━━ Excerpted records

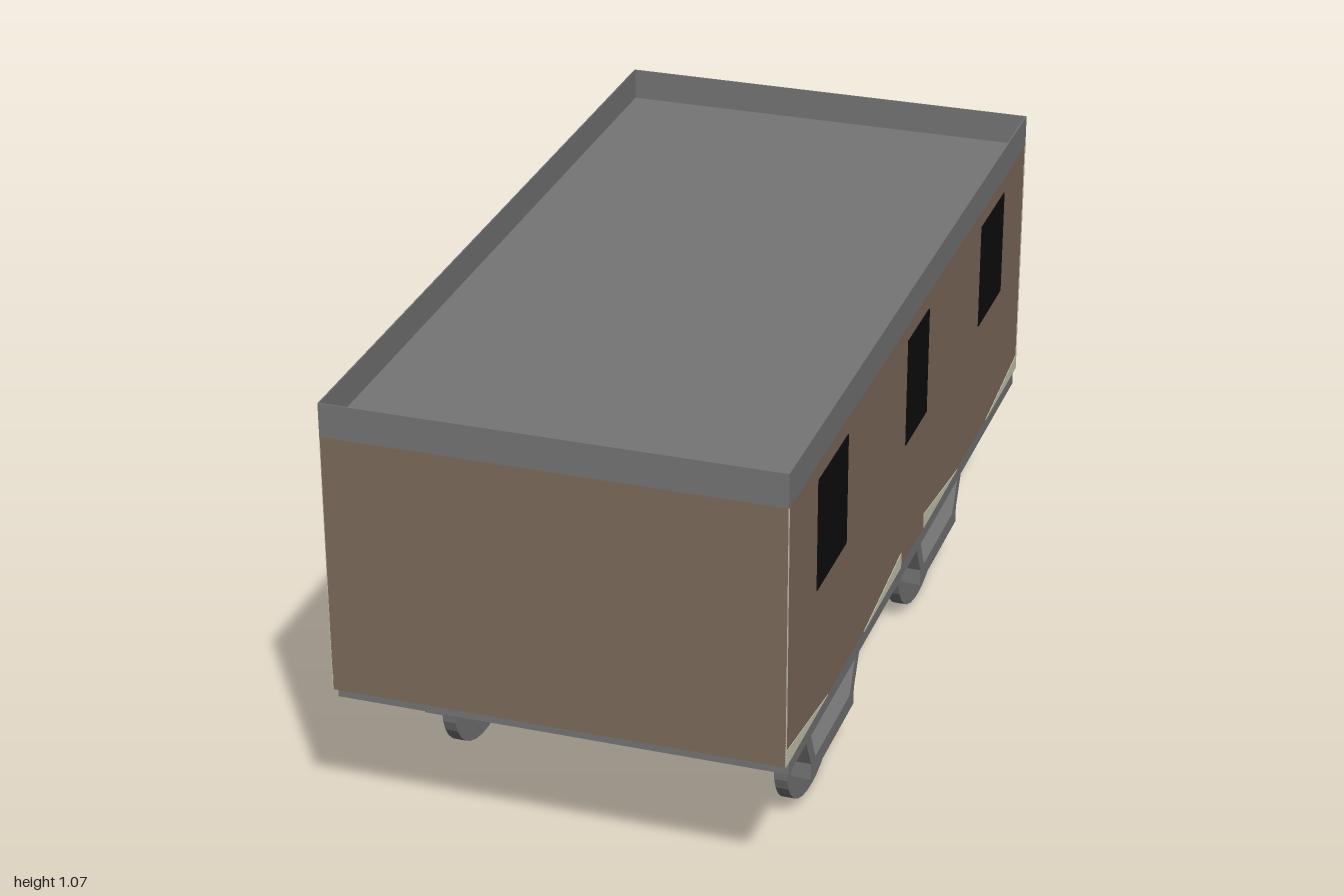
import * as THREE from 'three';

export function createModel() {
  const model = new THREE.Group();
  const material = (name, color, extra = {}) => {
    const m = new THREE.MeshStandardMaterial({ color, flatShading: true, ...extra });
    m.name = name;
    return m;
  };
  const brown = material('brown wall', 0x7e6b5c);
  const grey = material('grey metal', 0x757575, { side: THREE.DoubleSide });
  const black = material('black glass', 0x0d0d0d);
  const cream = material('cream trim', 0xc9c7b0, { side: THREE.DoubleSide });

  const add = (name, geometry, mat, x = 0, y = 0, z = 0) => {
    const mesh = new THREE.Mesh(geometry, mat);
    mesh.name = name;
    mesh.position.set(x, y, z);
    model.add(mesh);
    return mesh;
  };
  const box = (name, mat, w, h, d, x, y, z) =>
    add(name, new THREE.BoxGeometry(w, h, d), mat, x, y, z);

  // Shape drawn in (z, y), extruded across x and centred on x = 0
  const sideProfile = (points, width) => {
    const shape = new THREE.Shape(points.map(([z, y]) => new THREE.Vector2(-z, y)));
    const g = new THREE.ExtrudeGeometry(shape, { depth: width, bevelEnabled: false });
    return g.translate(0, 0, -width / 2).rotateY(Math.PI / 2);
  };

  // Body, chassis and recessed roof
  const HALF = 0.508;
  box('body', brown, HALF * 2, 0.608, 2, 0, 0.686, 0);
  box('chassis', grey, 1.016, 0.032, 1.95, 0, 0.366, 0);
  add('roofDeck', new THREE.PlaneGeometry(1.016, 2).rotateX(-Math.PI / 2), grey, 0, 0.993, 0);

  // Thin upstanding rim around the roof
  for (const s of [-1, 1]) {
    box('roofRimSide', grey, 0.003, 0.078, 2, s * (HALF - 0.0005), 1.029, 0);
    box('roofRimEnd', grey, 1.016, 0.078, 0.003, 0, 1.029, s * 0.9985);
  }

  // Windows and tapered trim on both long sides
  for (const s of [-1, 1]) {
    for (const [z, w] of [[0.68, 0.22], [0, 0.18], [-0.68, 0.22]]) {
      box('window', black, 0.004, 0.26, w, s * HALF, 0.82, z);
    }
    for (const e of [-1, 1]) {
      for (const [tall, tip] of [[1, 0.69], [0.1, 0.41]]) {
        const wedge = [[e * tall, 0.42], [e * tall, 0.382], [e * tip, 0.382]];
        add('sillTrim', sideProfile(wedge, 0.003), cream, s * HALF);
      }
      box('cornerTrim', cream, 0.003, 0.608, 0.004, s * HALF, 0.686, e * 0.998);
    }
  }

  // Oval wheels with a splayed hanger frame outside each one
  const hanger = [
    [-0.17, 0.12], [0.17, 0.12], [0.17, 0.16], [0.27, 0.352], [0.235, 0.352],
    [0.135, 0.16], [-0.135, 0.16], [-0.235, 0.352], [-0.27, 0.352], [-0.17, 0.16],
  ];
  for (const s of [-1, 1]) {
    for (const z of [-0.46, 0.46]) {
      add('wheelHanger', sideProfile(hanger, 0.048), grey, s * 0.432, 0, z);
      const wheel = new THREE.CylinderGeometry(1, 1, 0.03, 32).rotateZ(Math.PI / 2);
      wheel.scale(1, 0.1515, 0.2);
      add('wheel', wheel, grey, s > 0 ? 0.395 : -0.386, 0.1515, z);
    }
  }
  return model;
}
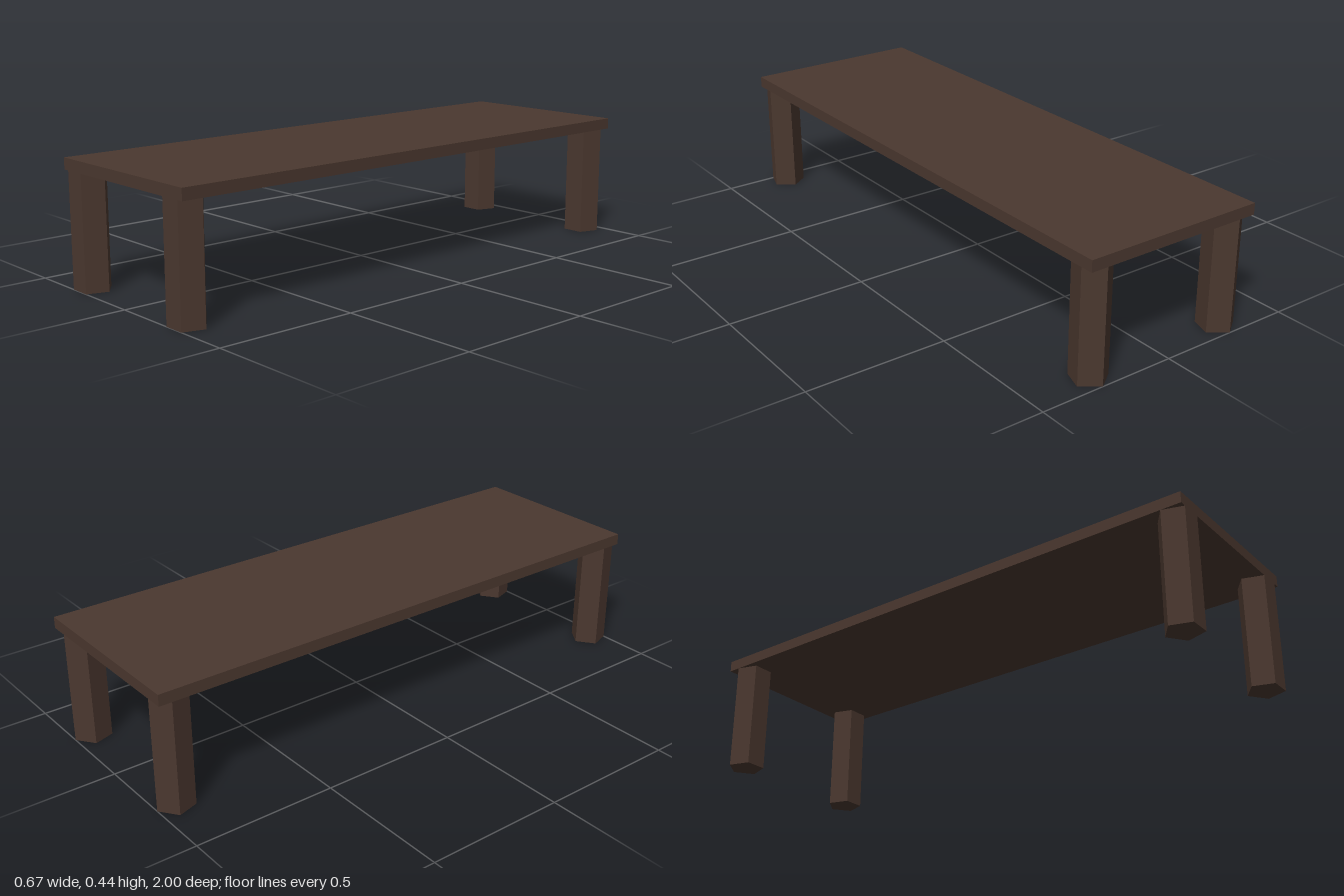
import * as THREE from 'three';

export function createModel() {
  const table = new THREE.Group();
  table.name = 'table';

  const darkWood = new THREE.MeshStandardMaterial({ color: 0x4b382f });
  darkWood.name = 'darkWood';

  const width = 0.666, length = 2, legHeight = 0.4, topThickness = 0.04;

  // Flat slab top
  const top = new THREE.Mesh(new THREE.BoxGeometry(width, topThickness, length), darkWood);
  top.name = 'tableTop';
  top.position.y = legHeight + topThickness / 2;
  table.add(top);

  // Five-sided legs, all with a flat face to the front and a corner to the back
  const r = 0.0657;
  const legShape = new THREE.CylinderGeometry(r, r, legHeight, 5, 1, false, Math.PI).toNonIndexed();
  legShape.computeVertexNormals();
  const legX = width / 2 - r * Math.sin(Math.PI * 0.4);
  const rows = [
    ['front', length / 2 - r * Math.cos(Math.PI / 5)],
    ['back', -length / 2 + r],
  ];
  for (const [row, z] of rows) {
    for (const side of [1, -1]) {
      const leg = new THREE.Mesh(legShape, darkWood);
      leg.name = row + (side > 0 ? 'Left' : 'Right') + 'Leg';
      leg.position.set(side * legX, legHeight / 2, z);
      table.add(leg);
    }
  }
  return table;
}
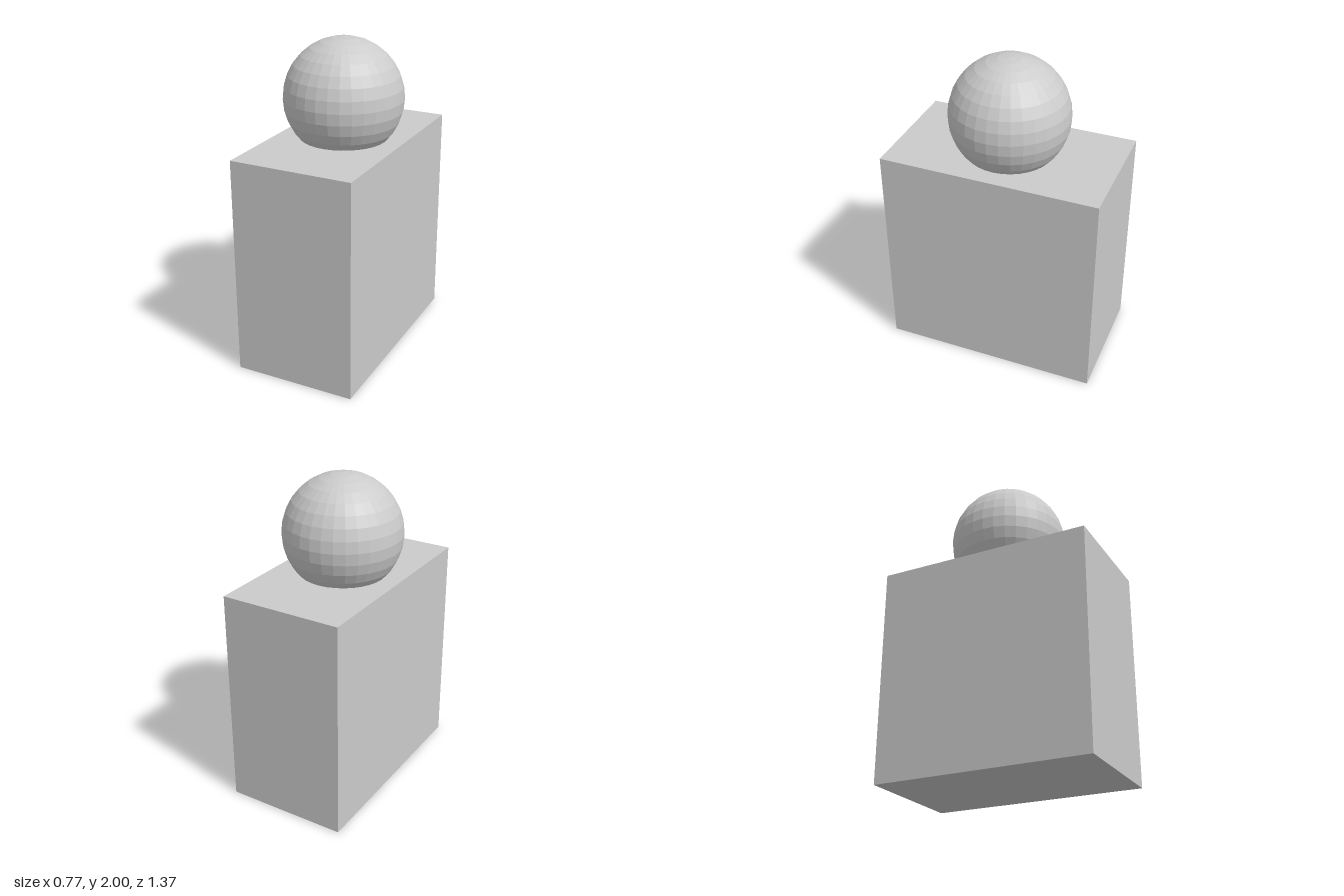
import * as THREE from 'three';

const BODY = { width: 0.77, height: 1.38, depth: 1.37 };
const BALL_RADIUS = 0.37;

export function createModel() {
  const model = new THREE.Group();
  model.name = 'ballOnBlock';
  const material = new THREE.MeshStandardMaterial({ color: 0xcccccc, flatShading: true });

  // Upright block standing on the ground
  const block = new THREE.Mesh(new THREE.BoxGeometry(BODY.width, BODY.height, BODY.depth), material);
  block.name = 'block';
  block.position.y = BODY.height / 2;
  model.add(block);

  // Faceted ball, sunk a little into the block's top
  const ball = new THREE.Mesh(new THREE.SphereGeometry(BALL_RADIUS, 32, 16), material);
  ball.name = 'ball';
  ball.position.y = 2 - BALL_RADIUS;
  model.add(ball);

  return model;
}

━━━━

Your answer must be the records above, word for word, with every picture left out.

import * as THREE from 'three';

export function createModel() {
  const model = new THREE.Group();
  const material = (name, color, extra = {}) => {
    const m = new THREE.MeshStandardMaterial({ color, flatShading: true, ...extra });
    m.name = name;
    return m;
  };
  const brown = material('brown wall', 0x7e6b5c);
  const grey = material('grey metal', 0x757575, { side: THREE.DoubleSide });
  const black = material('black glass', 0x0d0d0d);
  const cream = material('cream trim', 0xc9c7b0, { side: THREE.DoubleSide });

  const add = (name, geometry, mat, x = 0, y = 0, z = 0) => {
    const mesh = new THREE.Mesh(geometry, mat);
    mesh.name = name;
    mesh.position.set(x, y, z);
    model.add(mesh);
    return mesh;
  };
  const box = (name, mat, w, h, d, x, y, z) =>
    add(name, new THREE.BoxGeometry(w, h, d), mat, x, y, z);

  // Shape drawn in (z, y), extruded across x and centred on x = 0
  const sideProfile = (points, width) => {
    const shape = new THREE.Shape(points.map(([z, y]) => new THREE.Vector2(-z, y)));
    const g = new THREE.ExtrudeGeometry(shape, { depth: width, bevelEnabled: false });
    return g.translate(0, 0, -width / 2).rotateY(Math.PI / 2);
  };

  // Body, chassis and recessed roof
  const HALF = 0.508;
  box('body', brown, HALF * 2, 0.608, 2, 0, 0.686, 0);
  box('chassis', grey, 1.016, 0.032, 1.95, 0, 0.366, 0);
  add('roofDeck', new THREE.PlaneGeometry(1.016, 2).rotateX(-Math.PI / 2), grey, 0, 0.993, 0);

  // Thin upstanding rim around the roof
  for (const s of [-1, 1]) {
    box('roofRimSide', grey, 0.003, 0.078, 2, s * (HALF - 0.0005), 1.029, 0);
    box('roofRimEnd', grey, 1.016, 0.078, 0.003, 0, 1.029, s * 0.9985);
  }

  // Windows and tapered trim on both long sides
  for (const s of [-1, 1]) {
    for (const [z, w] of [[0.68, 0.22], [0, 0.18], [-0.68, 0.22]]) {
      box('window', black, 0.004, 0.26, w, s * HALF, 0.82, z);
    }
    for (const e of [-1, 1]) {
      for (const [tall, tip] of [[1, 0.69], [0.1, 0.41]]) {
        const wedge = [[e * tall, 0.42], [e * tall, 0.382], [e * tip, 0.382]];
        add('sillTrim', sideProfile(wedge, 0.003), cream, s * HALF);
      }
      box('cornerTrim', cream, 0.003, 0.608, 0.004, s * HALF, 0.686, e * 0.998);
    }
  }

  // Oval wheels with a splayed hanger frame outside each one
  const hanger = [
    [-0.17, 0.12], [0.17, 0.12], [0.17, 0.16], [0.27, 0.352], [0.235, 0.352],
    [0.135, 0.16], [-0.135, 0.16], [-0.235, 0.352], [-0.27, 0.352], [-0.17, 0.16],
  ];
  for (const s of [-1, 1]) {
    for (const z of [-0.46, 0.46]) {
      add('wheelHanger', sideProfile(hanger, 0.048), grey, s * 0.432, 0, z);
      const wheel = new THREE.CylinderGeometry(1, 1, 0.03, 32).rotateZ(Math.PI / 2);
      wheel.scale(1, 0.1515, 0.2);
      add('wheel', wheel, grey, s > 0 ? 0.395 : -0.386, 0.1515, z);
    }
  }
  return model;
}
import * as THREE from 'three';

export function createModel() {
  const table = new THREE.Group();
  table.name = 'table';

  const darkWood = new THREE.MeshStandardMaterial({ color: 0x4b382f });
  darkWood.name = 'darkWood';

  const width = 0.666, length = 2, legHeight = 0.4, topThickness = 0.04;

  // Flat slab top
  const top = new THREE.Mesh(new THREE.BoxGeometry(width, topThickness, length), darkWood);
  top.name = 'tableTop';
  top.position.y = legHeight + topThickness / 2;
  table.add(top);

  // Five-sided legs, all with a flat face to the front and a corner to the back
  const r = 0.0657;
  const legShape = new THREE.CylinderGeometry(r, r, legHeight, 5, 1, false, Math.PI).toNonIndexed();
  legShape.computeVertexNormals();
  const legX = width / 2 - r * Math.sin(Math.PI * 0.4);
  const rows = [
    ['front', length / 2 - r * Math.cos(Math.PI / 5)],
    ['back', -length / 2 + r],
  ];
  for (const [row, z] of rows) {
    for (const side of [1, -1]) {
      const leg = new THREE.Mesh(legShape, darkWood);
      leg.name = row + (side > 0 ? 'Left' : 'Right') + 'Leg';
      leg.position.set(side * legX, legHeight / 2, z);
      table.add(leg);
    }
  }
  return table;
}
import * as THREE from 'three';

const BODY = { width: 0.77, height: 1.38, depth: 1.37 };
const BALL_RADIUS = 0.37;

export function createModel() {
  const model = new THREE.Group();
  model.name = 'ballOnBlock';
  const material = new THREE.MeshStandardMaterial({ color: 0xcccccc, flatShading: true });

  // Upright block standing on the ground
  const block = new THREE.Mesh(new THREE.BoxGeometry(BODY.width, BODY.height, BODY.depth), material);
  block.name = 'block';
  block.position.y = BODY.height / 2;
  model.add(block);

  // Faceted ball, sunk a little into the block's top
  const ball = new THREE.Mesh(new THREE.SphereGeometry(BALL_RADIUS, 32, 16), material);
  ball.name = 'ball';
  ball.position.y = 2 - BALL_RADIUS;
  model.add(ball);

  return model;
}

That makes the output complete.